Hostility between Christians and Jews resulted in anti-Christian treaties being written by Jews from the 14th century. In order to do this they needed to be able to quote from St Matthew’s Gospel in Hebrew. The oldest is by a Spanish Jewish Rabbi Shem-Tob ben Ibn Shaprut written in 1380 and underwent a number of revisions. The aim was to disprove that Jesus was divine.
They felt they needed a Hebrew translations for their critical use.
We have to admit we have no reliable information about St Matthew outside the Gospels. Legend has it he preached in Judea for 15 years following the Ascension of Jesus. After this he went to other destinations which include Ethiopia, Persia, Syria, Macedonia and even Ireland. Traditionally he is celebrated as a martyr with the Golden Legend claiming he was martyred while saying Mass. Against this St Clement was prepared to accept that he died a natural death. Again there are many sites that are claimed for his death, as there are churches that claim to have relics.
In art the earliest representation is in a 6th century mosaic in San Vitale of St. Matthew inspired by an angel. He appears in a similar format in the 8th century Lindisfarne Gospels. Late middle-ages art shows Matthew as an older man sometimes with reading glasses. He may be shown in statues with the supposed instruments of his martyrdom namely the sword, spear or axe. Not surprisingly he may be depicted with a money bag or box. Often he is portrayed with a pen, scroll or book with an angel dictating to him as he writes.

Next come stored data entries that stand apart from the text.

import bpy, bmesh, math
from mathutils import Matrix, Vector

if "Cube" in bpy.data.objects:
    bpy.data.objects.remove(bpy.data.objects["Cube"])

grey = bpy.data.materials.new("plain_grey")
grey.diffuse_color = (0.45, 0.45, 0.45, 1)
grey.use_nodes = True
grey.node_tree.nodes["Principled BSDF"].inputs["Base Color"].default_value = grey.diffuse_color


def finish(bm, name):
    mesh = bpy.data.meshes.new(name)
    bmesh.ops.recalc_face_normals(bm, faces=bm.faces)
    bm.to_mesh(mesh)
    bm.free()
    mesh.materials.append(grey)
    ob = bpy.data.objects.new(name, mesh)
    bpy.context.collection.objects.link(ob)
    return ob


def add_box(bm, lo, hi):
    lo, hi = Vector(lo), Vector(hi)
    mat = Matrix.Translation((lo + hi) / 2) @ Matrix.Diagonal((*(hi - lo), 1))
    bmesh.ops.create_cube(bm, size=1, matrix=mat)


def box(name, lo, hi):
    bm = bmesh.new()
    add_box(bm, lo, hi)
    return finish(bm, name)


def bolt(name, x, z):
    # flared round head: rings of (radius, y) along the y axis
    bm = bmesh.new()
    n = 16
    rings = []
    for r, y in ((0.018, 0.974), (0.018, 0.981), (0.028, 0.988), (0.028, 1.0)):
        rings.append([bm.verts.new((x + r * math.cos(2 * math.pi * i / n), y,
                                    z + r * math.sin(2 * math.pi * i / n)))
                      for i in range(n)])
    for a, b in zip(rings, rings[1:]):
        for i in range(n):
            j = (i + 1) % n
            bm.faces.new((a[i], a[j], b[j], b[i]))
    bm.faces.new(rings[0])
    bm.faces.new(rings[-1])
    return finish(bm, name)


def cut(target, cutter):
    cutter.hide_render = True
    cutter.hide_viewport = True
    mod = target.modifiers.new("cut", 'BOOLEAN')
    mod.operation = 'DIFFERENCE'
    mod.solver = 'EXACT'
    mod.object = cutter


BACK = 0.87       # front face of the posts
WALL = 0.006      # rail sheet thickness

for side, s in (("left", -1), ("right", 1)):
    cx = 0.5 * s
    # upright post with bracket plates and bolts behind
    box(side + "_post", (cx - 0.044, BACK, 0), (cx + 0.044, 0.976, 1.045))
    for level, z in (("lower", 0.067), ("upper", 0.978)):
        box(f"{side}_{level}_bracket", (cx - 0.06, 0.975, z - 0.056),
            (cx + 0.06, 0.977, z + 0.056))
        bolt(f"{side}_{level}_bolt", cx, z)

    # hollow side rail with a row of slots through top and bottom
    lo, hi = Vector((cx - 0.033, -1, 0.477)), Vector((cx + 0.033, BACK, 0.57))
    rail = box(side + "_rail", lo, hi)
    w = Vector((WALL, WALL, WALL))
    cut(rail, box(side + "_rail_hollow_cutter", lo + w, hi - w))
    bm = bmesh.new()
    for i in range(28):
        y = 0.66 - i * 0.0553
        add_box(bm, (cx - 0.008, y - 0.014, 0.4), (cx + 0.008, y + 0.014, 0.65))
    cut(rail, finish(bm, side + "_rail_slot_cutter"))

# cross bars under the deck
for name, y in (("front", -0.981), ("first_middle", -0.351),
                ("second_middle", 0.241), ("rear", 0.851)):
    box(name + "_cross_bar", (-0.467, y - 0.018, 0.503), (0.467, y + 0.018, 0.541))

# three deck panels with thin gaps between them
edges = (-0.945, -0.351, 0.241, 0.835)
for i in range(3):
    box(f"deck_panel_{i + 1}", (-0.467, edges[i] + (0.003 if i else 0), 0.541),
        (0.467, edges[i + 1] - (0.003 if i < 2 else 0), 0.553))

In the Western Church St. Matthew’s feast day is 21st September but in the Eastern Church it is usually celebrated on 16th November. The Orthodox Church claim that their Lectionary is formed from the most ancient writings of the Church and St. Matthew’s Gospel is the most frequently used. St Matthew’s Gospel gives us the Lord’s Prayer (as used in liturgy), the Sermon on the Mount and the Beatitudes. In the Western Church St. Matthew’s Gospel is the Gospel for Year A in the Lectionary for the Mass.
There are claims that St. Matthew’s Gospel is the best attested Gospel historically with papyri fragments from about 200 AD. There are almost complete manuscripts in Codex Sinaiticus and Codex Vaticanus both dating from the fourth century. It is the “Gospel of the Church”. Although not the first Gospel written it has always been the introductory Gospel of the New Testament.
Suggested Further Reading:-
– Harrington, D.J. The Gospel of Matthew. In the Sacra Pagina Series. Liturgical Press. Collegeville, Minnesota. 1991.
– Meier, J.P. The Gospel of Matthew. In Volume 4 of the Anchor Yale Biblical Dictionary edited by Freedman, D.N. Yale University Press. London. 2009.
– Mitch, C. and Sri, E. The Gospel of Matthew. Baker Academic. Grand Rapids. Michigan. 2010.
Father John Gayford is a retired priest.